San Antonio—An imaging researcher who hopes to improve a method of treating depression and post-traumatic stress disorder has raised a round of funding to support a clinical study for his San Antonio company’s medical device.
The business, Cerebral Magnetics, told federal securities regulators on April 9 it was seeking $1 million in an equity round of financing, though the company hadn’t sold anything in the offering yet. Peter Fox, the company’s founder, says the round will help pay for an ongoing 100-patient study of Cerebral Magnetics’ technology in military veterans with PTSD. Fox said the company closed the offering, but as a private business, Cerebral Magnetics is not required to disclose how much it raised.
Cerebral’s clinical trial is expected to conclude in July, after which Fox says he hopes to approach the FDA for guidance on what else Cerebral Magnetics must do in order to bring its medical device to the market as a treatment for PTSD. The company may seek additional funding if the FDA requires another, larger clinical trial, Fox said in an interview this week.
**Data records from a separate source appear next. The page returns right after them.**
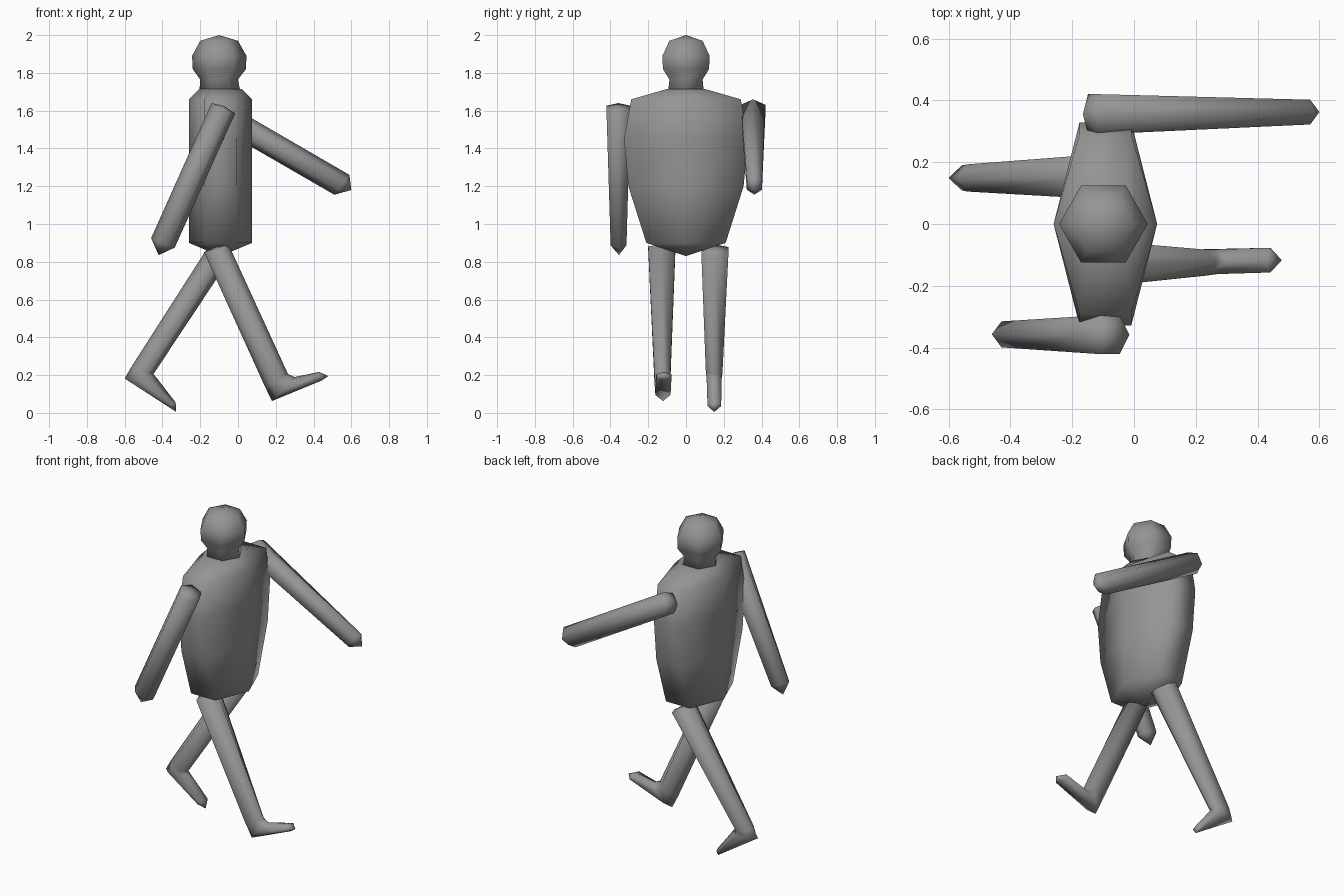
import bpy, bmesh, math

grey = bpy.data.materials.new("plain grey")
grey.diffuse_color = (0.3, 0.3, 0.3, 1)


def ring(a, b, y, h):
    """Six-sided section spanning a to b in the xz plane, h deep to each side of y."""
    cx, cz = (a[0] + b[0]) / 2, (a[1] + b[1]) / 2
    ux, uz = (b[0] - a[0]) / 2, (b[1] - a[1]) / 2
    pts = []
    for i in range(6):
        t = math.radians(60 * i)
        c, s = math.cos(t), math.sin(t) / math.sin(math.radians(60))
        pts.append((cx + ux * c, y + h * s, cz + uz * c))
    return pts


def loft(name, rings, start, end):
    """Skin the sections together and close both ends with a point."""
    bm = bmesh.new()
    loops = [[bm.verts.new(p) for p in r] for r in rings]
    for lo, hi in zip(loops, loops[1:]):
        for i in range(6):
            j = (i + 1) % 6
            bm.faces.new((lo[i], lo[j], hi[j], hi[i]))
    for loop, tip in ((loops[0], start), (loops[-1], end)):
        v = bm.verts.new(tip)
        for i in range(6):
            bm.faces.new((loop[i], loop[(i + 1) % 6], v))
    bmesh.ops.recalc_face_normals(bm, faces=bm.faces)
    for f in bm.faces:
        f.smooth = True
    me = bpy.data.meshes.new(name)
    bm.to_mesh(me)
    bm.free()
    me.materials.append(grey)
    ob = bpy.data.objects.new(name, me)
    bpy.context.collection.objects.link(ob)
    return ob


def level(z, x0, x1, h):
    return ring((x0, z), (x1, z), 0, h)


# Torso, straight in profile and barrel shaped from the front
loft("torso", [level(0.90, -0.26, 0.075, 0.21),
               level(1.20, -0.26, 0.075, 0.305),
               level(1.45, -0.26, 0.075, 0.328),
               level(1.66, -0.26, 0.075, 0.29),
               level(1.715, -0.205, 0.02, 0.10)],
     (-0.093, 0, 0.83), (-0.093, 0, 1.72))

# Neck and head
loft("head", [level(1.69, -0.205, 0.015, 0.095),
              level(1.765, -0.20, 0.0, 0.088),
              level(1.82, -0.24, 0.042, 0.122),
              level(1.89, -0.243, 0.045, 0.125),
              level(1.97, -0.20, 0.0, 0.088)],
     (-0.10, 0, 1.70), (-0.10, 0, 2.0))

# Arms, swung back and forward
loft("right_arm", [ring((-0.14, 1.64), (-0.015, 1.585), -0.358, 0.063),
                   ring((-0.46, 0.925), (-0.335, 0.875), -0.357, 0.042)],
     (-0.075, -0.358, 1.625), (-0.42, -0.355, 0.835))
loft("left_arm", [ring((-0.165, 1.545), (-0.10, 1.66), 0.355, 0.065),
                  ring((0.51, 1.155), (0.59, 1.26), 0.362, 0.040)],
     (-0.165, 0.355, 1.62), (0.60, 0.362, 1.18))

# Legs with tapering feet
loft("right_leg", [ring((-0.18, 0.85), (-0.05, 0.892), -0.128, 0.072),
                   ring((0.14, 0.145), (0.265, 0.205), -0.125, 0.042),
                   ring((0.18, 0.063), (0.30, 0.19), -0.122, 0.040),
                   ring((0.445, 0.172), (0.43, 0.217), -0.117, 0.040)],
     (-0.117, -0.128, 0.878), (0.478, -0.117, 0.195))
loft("left_leg", [ring((-0.15, 0.892), (-0.03, 0.835), 0.153, 0.072),
                  ring((-0.57, 0.235), (-0.448, 0.205), 0.149, 0.044),
                  ring((-0.60, 0.182), (-0.43, 0.185), 0.149, 0.040),
                  ring((-0.365, 0.03), (-0.33, 0.055), 0.150, 0.036)],
     (-0.09, 0.153, 0.872), (-0.328, 0.150, 0.005))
To treat patients, Cerebral Magnetics uses a B-shaped coil in conjunction with imaging equipment to transmit a magnetic field to a portion of a patient’s brain, which induces electrical currents in the brain, and subsequently in the neurons. That stimulation of the neurons, Fox says, can improve the symptoms of PTSD or depression. This method, called transcranial magnetic stimulation, is a noninvasive way of inducing cortical stimulation, Fox says—a decades-old method of invasive surgery to map how the brain reacts to stimulus.
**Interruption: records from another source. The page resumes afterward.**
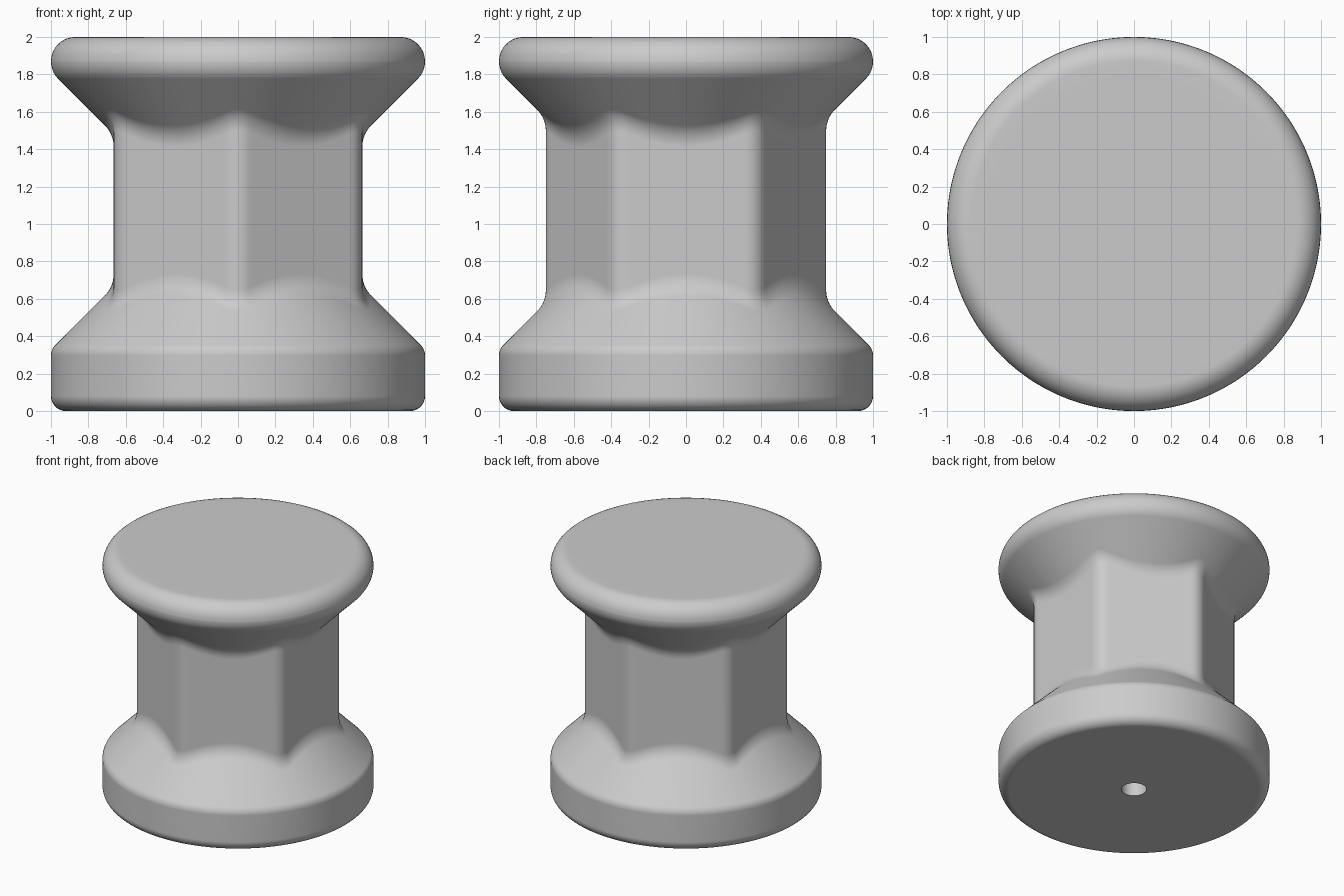
import bpy, bmesh, math
from mathutils import Vector

cube = bpy.data.objects.get("Cube")
if cube:
    bpy.data.objects.remove(cube, do_unlink=True)

COLUMNS = 240        # divisions around the axis
APOTHEM = 0.665      # hexagonal neck, centre to flat
CORNER = 0.12        # rounding of the neck's vertical edges
HOLE = 0.093         # radius of the hole underneath
BLEND = 0.16         # fillet between neck and cones
BASE_CONE, TOP_CONE = 1.33, 0.815


def neck_radius(angle):
    """Distance from axis to the rounded hexagon, with corners on the y axis."""
    sector = math.pi / 3
    phi = abs((angle - math.pi / 2 + sector / 2) % sector - sector / 2)
    centre = (APOTHEM - CORNER) / math.cos(sector / 2)
    limit = math.atan2(CORNER * 0.5, centre + CORNER * math.cos(sector / 2))
    if phi < limit:
        side = centre * math.sin(phi)
        return centre * math.cos(phi) + math.sqrt(CORNER ** 2 - side ** 2)
    return APOTHEM / math.cos(sector / 2 - phi)


def rounded(points, steps=8):
    """Replace each (radius, height, fillet) corner by a circular arc."""
    path = []
    for i, (r, z, fillet) in enumerate(points):
        p = Vector((r, z))
        if not fillet:
            path.append(p)
            continue
        a = (Vector(points[i - 1][:2]) - p).normalized()
        b = (Vector(points[i + 1][:2]) - p).normalized()
        half = a.angle(b) / 2
        centre = p + (a + b).normalized() * fillet / math.sin(half)
        start = p + a * fillet / math.tan(half) - centre
        end = p + b * fillet / math.tan(half) - centre
        sweep = math.pi - 2 * half
        for k in range(steps + 1):
            t = k / steps
            arc = (start * math.sin((1 - t) * sweep) + end * math.sin(t * sweep)) / math.sin(sweep)
            path.append(centre + arc)
    return path


def profile(angle):
    """Outline from the hole's inner end, round the outside, to the top."""
    h = neck_radius(angle)
    return rounded([
        (HOLE, 1, 0), (HOLE, 0, 0),
        (1, 0, 0.08), (1, BASE_CONE - 1, 0.08),
        (h, BASE_CONE - h, BLEND), (h, TOP_CONE + h, BLEND),
        (1, TOP_CONE + 1, 0.13), (1, 2, 0.13), (0.8, 2, 0),
    ])


# Loft the profile around the axis
bm = bmesh.new()
columns = []
for i in range(COLUMNS):
    angle = 2 * math.pi * i / COLUMNS
    columns.append([bm.verts.new((p.x * math.cos(angle), p.x * math.sin(angle), p.y))
                    for p in profile(angle)])
for i, left in enumerate(columns):
    right = columns[(i + 1) % COLUMNS]
    for j in range(len(left) - 1):
        bm.faces.new((left[j], right[j], right[j + 1], left[j + 1]))

# Close the hole's end and the flat top
bm.faces.new([c[0] for c in reversed(columns)])
bm.faces.new([c[-1] for c in columns])
bmesh.ops.recalc_face_normals(bm, faces=bm.faces)

mesh = bpy.data.meshes.new("knob")
bm.to_mesh(mesh)
bm.free()
knob = bpy.data.objects.new("knob", mesh)
bpy.context.collection.objects.link(knob)

# Plain grey finish
grey = bpy.data.materials.new("grey")
grey.use_nodes = True
colour = (0.6, 0.6, 0.6, 1)
grey.diffuse_color = colour
grey.node_tree.nodes["Principled BSDF"].inputs["Base Color"].default_value = colour
mesh.materials.append(grey)

# Smooth shading with clean flats
bpy.ops.object.select_all(action="DESELECT")
knob.select_set(True)
bpy.context.view_layer.objects.active = knob
bpy.ops.object.shade_smooth_by_angle(angle=math.radians(30))
weighted = knob.modifiers.new("clean_flats", "WEIGHTED_NORMAL")
weighted.keep_sharp = True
Cerebral Magnetics is not the first to try to use magnetic stimulation to treat neurological conditions. In 2008, Malvern, PA-based Neuronetics became the first company to receive FDA approval to use transcranial magnetic stimulation to treat adults with major depressive disorder, whose condition wasn’t improved by an antidepressant. One study of the company’s device showed that patients who received treatment had about a 15 percent response rate (a remission of their depression). Fox says 15 percent to 20 percent is normal for existing depression treatments, and that there isn’t a well-defined response rate for PTSD. No similar devices have yet been approved for PTSD, Fox says.
“While we have not yet completed a trial in either disorder, our goal is to at least double the response rate by individualized targeting,” he wrote in an e-mail.
If Cerebral Magnetics is able to deliver better results, that may come in part because the company maps each patient’s brain, and can subsequently precisely target networks of neurons involved in emotion regulation that’s specific to an individual patient, Fox says. The company sends repeated stimulations to the brain—five to 20 per second—for a period of about 20 minutes each day over the course of a few months.
“One of the things it does is it makes the treatment very personalized,” Fox says. “This type of repetitive firing has been shown to modify the firing patterns of the underlying circuits.”
More specifically, the company also uses a robotic arm to precisely direct the magnetic field from the B-shaped coil, which causes the stimulation. The robot can more exactly target where the magnetic field is directed than the traditional method, in which a medical technician picks where to target by hand, Fox says.
Seeking out the correct spot to place the coil by hand proved to be frustratingly ineffective, Fox says. The robot, conversely, learns where to place the coil on a patient’s head thanks to Cerebral Magnetics’ software, which transmits the brain maps of each patient and the best area to target the machine via an HIPPA-compliant server, he says. That should improve the efficacy, he says.
“People have written reviews saying, ‘This is not as effective as we hope. It’s got to be because we’re shooting in the dark,’” Fox says. “Basically, we’re trying to turn the lights on.”
Since 1991, Fox has worked at the University of Texas Health Science Center at San Antonio, where he founded its Research Imaging Institute. He has been working ways to improve the efficacy of these brain treatments since the late 1990s, he says.
Notably, the transcranial magnetic stimulation could “roughly” be compared with electroconvulsive therapy, the method of sending an electrical signal through a patient’s brain, Fox says. The treatment is effective, though the current induces a seizure, and it has a high rate of side effects, including memory loss, Fox says. Magnetic stimulation, alternatively, does not, he says.